There are also risks, she warned: data is still open to misinterpretation; there is a danger of financial exclusion for people without access to online banking; and organisations are liable for data breaches by third parties.
Ms Nicholls also highlighted the need for full review of the impact of open data on decision making. And there are people issues – such as the effect of automated decision making previously taken by skilled staff; the ability of members to understand new apps; and the question of public distrust when it comes to use of financial data.
“But we are seeing credit unions use open banking with some success,” she said. “Open banking is changing the financial landscape – it’s here.”
In the next presenttion, Todd Proulx, owner of Minneapolis-based f64 business services, which provides advice on core IT systems to credit unions and other IT providers, said more than 600 credit unions in the US have switched core IT provider in the past five years.

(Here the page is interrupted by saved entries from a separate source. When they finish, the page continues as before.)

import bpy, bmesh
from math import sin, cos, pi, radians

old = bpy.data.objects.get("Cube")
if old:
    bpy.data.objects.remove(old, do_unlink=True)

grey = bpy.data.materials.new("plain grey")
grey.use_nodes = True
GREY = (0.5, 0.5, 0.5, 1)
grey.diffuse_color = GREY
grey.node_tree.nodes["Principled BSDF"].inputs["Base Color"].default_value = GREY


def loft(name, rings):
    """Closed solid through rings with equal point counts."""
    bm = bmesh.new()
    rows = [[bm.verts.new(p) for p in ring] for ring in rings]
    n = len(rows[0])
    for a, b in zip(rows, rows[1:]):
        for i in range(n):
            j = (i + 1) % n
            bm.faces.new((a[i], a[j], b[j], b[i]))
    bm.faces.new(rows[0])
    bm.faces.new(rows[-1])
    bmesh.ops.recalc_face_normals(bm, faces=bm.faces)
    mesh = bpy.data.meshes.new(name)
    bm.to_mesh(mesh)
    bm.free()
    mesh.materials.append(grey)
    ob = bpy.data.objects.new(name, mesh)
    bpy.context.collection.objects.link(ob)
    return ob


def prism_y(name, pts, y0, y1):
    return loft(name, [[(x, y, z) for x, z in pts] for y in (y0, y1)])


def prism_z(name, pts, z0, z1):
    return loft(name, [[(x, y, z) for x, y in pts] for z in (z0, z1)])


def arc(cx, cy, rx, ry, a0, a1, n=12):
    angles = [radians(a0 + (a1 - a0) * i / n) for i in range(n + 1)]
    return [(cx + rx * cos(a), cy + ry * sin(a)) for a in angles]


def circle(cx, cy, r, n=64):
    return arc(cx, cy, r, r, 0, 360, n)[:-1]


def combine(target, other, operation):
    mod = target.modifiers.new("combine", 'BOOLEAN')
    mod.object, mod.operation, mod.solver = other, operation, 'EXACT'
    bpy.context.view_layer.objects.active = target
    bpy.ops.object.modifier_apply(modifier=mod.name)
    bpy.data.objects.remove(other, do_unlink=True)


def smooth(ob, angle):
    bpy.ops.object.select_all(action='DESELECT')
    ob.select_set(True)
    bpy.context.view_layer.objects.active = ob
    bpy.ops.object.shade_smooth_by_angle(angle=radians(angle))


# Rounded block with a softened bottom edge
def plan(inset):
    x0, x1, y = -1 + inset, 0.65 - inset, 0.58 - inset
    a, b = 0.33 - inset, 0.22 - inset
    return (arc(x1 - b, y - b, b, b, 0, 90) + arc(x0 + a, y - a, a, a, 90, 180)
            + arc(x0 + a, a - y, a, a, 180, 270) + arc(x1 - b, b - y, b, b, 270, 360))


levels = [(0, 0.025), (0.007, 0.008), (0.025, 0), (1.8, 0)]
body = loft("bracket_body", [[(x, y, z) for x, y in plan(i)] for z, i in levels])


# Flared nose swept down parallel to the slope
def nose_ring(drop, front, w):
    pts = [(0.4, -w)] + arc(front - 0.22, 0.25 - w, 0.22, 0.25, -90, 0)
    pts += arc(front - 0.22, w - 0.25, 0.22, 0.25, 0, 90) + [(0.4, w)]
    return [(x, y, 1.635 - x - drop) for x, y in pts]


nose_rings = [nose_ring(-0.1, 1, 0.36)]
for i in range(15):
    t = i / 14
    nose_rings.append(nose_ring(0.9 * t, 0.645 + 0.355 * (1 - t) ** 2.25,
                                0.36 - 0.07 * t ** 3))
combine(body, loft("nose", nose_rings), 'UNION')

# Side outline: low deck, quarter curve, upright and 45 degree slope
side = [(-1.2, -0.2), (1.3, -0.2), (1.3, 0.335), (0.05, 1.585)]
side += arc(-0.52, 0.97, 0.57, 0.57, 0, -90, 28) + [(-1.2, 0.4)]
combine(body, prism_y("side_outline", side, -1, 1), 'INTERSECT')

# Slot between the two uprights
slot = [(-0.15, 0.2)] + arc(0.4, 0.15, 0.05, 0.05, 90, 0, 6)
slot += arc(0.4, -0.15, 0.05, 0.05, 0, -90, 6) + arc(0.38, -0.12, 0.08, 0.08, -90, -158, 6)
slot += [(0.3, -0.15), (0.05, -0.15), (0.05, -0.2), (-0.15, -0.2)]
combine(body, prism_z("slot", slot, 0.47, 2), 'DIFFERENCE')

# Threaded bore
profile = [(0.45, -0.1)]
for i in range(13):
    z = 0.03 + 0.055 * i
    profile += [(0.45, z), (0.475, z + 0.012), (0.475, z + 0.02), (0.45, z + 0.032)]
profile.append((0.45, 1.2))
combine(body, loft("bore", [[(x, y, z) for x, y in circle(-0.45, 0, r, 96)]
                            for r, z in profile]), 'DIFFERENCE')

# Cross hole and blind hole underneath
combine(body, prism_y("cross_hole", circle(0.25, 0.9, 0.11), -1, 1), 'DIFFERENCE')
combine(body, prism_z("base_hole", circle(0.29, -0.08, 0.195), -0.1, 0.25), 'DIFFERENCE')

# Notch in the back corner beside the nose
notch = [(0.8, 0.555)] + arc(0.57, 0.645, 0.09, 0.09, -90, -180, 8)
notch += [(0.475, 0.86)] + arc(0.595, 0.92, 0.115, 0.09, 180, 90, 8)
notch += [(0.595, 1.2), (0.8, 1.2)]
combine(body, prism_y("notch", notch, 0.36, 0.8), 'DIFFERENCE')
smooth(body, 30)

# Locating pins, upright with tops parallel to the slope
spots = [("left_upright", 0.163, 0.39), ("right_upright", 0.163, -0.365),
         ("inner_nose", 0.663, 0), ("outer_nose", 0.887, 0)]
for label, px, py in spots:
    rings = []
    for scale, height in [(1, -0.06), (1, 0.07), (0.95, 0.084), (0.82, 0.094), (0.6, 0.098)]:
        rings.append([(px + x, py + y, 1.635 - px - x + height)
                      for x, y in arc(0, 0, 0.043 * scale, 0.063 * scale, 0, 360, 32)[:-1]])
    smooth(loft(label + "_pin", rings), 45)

It is important to do this “as soon as the pain of staying with an outdated system is greater than the pain of making the switch,” he said, warning that problems could mount if an old core system is no longer capable of adding new features and relies on patches; if it doesn’t allow a credit union to keep its systems open and connected; or if its support team does not respond to requests for help.
But switching core providers is not an answer to all problems, said Mr Proulx; people and processes are more significant factors, and it is important to bear in mind the effect a change of core will have on staff. If it leads to some processes becoming automated, this can leave employees displaced – but can also free them up to spend more time on members with financial problems who need assistance.
Making the switch is also a difficult process. Likening this to “rebuilding an aeroplane in the sky”, Mr Proulx warned credit unions to “expect
the unexpected” and make preparations – for instance by having extra staff on at the time of transition to help members having difficulty accessing services.
But having the right core system is crucial, he said, for credit unions to maintain seamless services across all delivery channels, from mobile to branch, and centre their operations on the needs of members rather than separating them into different silos.
This post was amended on 24 January, correcting the figure given by Marloes Nicholls in paragraph 10 to £12bn.